People register emotionally when they have to push someone; when they only have to tip a lever, their brain behaves like Star Trek’s Mr. Spock.
The trolley problem is theoretical, but it does have real world implications. For example, the majority of people who eat meat would not be content to kill the animal themselves- they are happy to press the switch but not to push the man. Even those who do not consume meat tend to ignore the fact they are indirectly contributing to the deaths of animals due to production quotas, which mean the meat they would have eaten ends up getting wasted. They feel morally superior as they are not actively pushing anyone onto the tracks, yet are still like an observer who does not intervene in anyway. As we move towards autonomous vehicles, there may be real life instances of similar situations. Vehicles may be required to make utilitarian choices – such as swerving into a ditch and killing the driver to avoid a group of children.
Although psychology and ethics are separate fields, they often make use of the same thought experiments.
““Ford!” he said, “there’s an infinite number of monkeys outside who want to talk to us about this script for Hamlet they’ve worked out.”
— Douglas Adams, The Hitchhiker's Guide to the Galaxy
The Infinite Monkey Theorem and Mathematics
The infinite monkey theorem is a mathematical thought experiment. The premise is that infinite monkeys with typewriters will, eventually, type the complete works of Shakespeare. Some versions involve infinite monkeys or a single work. Mathematicians use the monkey(s) as a representation of a device which produces letters at random.
In Fooled By Randomness, Nassim Taleb writes:
If one puts an infinite number of monkeys in front of (strongly built) typewriters, and lets them clap away, there is a certainty that one of them will come out with an exact version of the ‘Iliad.’ Upon examination, this may be less interesting a concept than it appears at first: Such probability is ridiculously low. But let us carry the reasoning one step beyond. Now that we have found that hero among monkeys, would any reader invest his life’s savings on a bet that the monkey would write the ‘Odyssey’ next?
The infinite monkey theorem is intended to illustrate the idea that any issue can be solved through enough random input, in the manner a drunk person arriving home will eventually manage to fit their key in the lock even if they do it without much finesse. It also represents the nature of probability and the idea that any scenario is workable, given enough time and resources.

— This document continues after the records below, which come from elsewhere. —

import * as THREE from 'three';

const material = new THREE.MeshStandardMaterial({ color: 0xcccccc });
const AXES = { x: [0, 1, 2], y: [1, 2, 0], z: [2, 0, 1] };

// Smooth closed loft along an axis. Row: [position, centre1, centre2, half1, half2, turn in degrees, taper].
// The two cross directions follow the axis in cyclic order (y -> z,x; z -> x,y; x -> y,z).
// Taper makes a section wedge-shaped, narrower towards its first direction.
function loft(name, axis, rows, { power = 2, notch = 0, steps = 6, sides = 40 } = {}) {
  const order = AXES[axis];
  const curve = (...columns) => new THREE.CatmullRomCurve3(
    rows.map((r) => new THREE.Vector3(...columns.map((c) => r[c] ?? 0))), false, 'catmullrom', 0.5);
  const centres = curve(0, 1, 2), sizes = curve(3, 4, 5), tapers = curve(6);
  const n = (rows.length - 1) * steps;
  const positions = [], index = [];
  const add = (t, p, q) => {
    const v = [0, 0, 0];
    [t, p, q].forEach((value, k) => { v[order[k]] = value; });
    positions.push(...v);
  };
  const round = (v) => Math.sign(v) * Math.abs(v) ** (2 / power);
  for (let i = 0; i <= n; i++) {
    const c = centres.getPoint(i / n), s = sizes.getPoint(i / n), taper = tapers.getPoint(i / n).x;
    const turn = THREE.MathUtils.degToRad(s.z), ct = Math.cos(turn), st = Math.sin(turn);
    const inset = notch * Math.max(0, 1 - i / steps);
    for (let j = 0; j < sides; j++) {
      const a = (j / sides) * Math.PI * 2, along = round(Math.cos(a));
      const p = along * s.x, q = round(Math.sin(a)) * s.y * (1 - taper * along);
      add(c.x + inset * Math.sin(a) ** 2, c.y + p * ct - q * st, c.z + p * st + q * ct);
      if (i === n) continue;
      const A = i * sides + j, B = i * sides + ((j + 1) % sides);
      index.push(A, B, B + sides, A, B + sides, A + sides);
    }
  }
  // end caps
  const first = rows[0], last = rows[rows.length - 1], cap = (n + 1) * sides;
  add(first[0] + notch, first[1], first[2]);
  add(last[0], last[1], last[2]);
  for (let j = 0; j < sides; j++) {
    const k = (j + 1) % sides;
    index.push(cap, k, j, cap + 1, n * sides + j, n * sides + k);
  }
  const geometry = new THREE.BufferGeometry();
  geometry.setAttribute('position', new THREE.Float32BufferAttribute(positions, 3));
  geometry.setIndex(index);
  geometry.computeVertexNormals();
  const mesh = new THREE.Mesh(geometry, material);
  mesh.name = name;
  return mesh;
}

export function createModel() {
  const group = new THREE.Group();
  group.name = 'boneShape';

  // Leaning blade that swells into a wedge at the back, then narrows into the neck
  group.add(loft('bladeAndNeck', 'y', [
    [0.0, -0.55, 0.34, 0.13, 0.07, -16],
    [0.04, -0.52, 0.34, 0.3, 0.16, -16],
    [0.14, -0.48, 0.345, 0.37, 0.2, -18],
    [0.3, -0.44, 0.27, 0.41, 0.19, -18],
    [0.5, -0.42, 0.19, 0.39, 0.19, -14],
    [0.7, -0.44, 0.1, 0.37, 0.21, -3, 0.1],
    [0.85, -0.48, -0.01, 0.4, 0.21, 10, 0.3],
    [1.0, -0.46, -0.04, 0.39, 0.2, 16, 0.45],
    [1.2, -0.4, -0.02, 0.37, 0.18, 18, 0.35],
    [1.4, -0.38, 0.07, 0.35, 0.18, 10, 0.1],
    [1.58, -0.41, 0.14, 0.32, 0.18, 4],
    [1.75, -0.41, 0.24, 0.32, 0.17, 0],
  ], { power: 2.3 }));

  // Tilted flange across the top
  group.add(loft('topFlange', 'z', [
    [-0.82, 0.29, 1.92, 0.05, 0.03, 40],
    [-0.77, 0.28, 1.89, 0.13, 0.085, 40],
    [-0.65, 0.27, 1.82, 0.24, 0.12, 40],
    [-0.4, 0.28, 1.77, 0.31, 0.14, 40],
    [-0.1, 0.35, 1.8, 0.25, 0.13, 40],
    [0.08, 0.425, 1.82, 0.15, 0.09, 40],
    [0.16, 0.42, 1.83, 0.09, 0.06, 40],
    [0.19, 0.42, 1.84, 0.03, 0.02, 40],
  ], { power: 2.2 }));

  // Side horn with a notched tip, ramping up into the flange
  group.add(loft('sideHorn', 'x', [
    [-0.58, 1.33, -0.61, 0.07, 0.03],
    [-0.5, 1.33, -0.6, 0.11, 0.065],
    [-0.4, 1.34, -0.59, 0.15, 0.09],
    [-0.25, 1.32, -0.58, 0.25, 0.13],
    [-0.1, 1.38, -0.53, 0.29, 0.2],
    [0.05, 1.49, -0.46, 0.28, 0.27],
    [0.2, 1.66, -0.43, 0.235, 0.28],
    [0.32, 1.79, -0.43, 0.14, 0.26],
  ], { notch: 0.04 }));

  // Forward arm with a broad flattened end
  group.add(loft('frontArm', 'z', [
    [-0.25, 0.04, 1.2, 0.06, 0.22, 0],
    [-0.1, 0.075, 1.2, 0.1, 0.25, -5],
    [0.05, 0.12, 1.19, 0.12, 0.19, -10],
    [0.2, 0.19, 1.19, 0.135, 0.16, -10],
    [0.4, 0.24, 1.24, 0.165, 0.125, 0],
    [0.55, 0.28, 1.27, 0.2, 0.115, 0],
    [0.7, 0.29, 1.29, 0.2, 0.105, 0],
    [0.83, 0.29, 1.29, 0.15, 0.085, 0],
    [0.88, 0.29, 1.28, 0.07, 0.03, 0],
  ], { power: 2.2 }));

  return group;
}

To learn more about thought experiments, consider reading The Pig That Wants to Be Eaten, The Infinite Tortoise or The Laboratory of the Mind.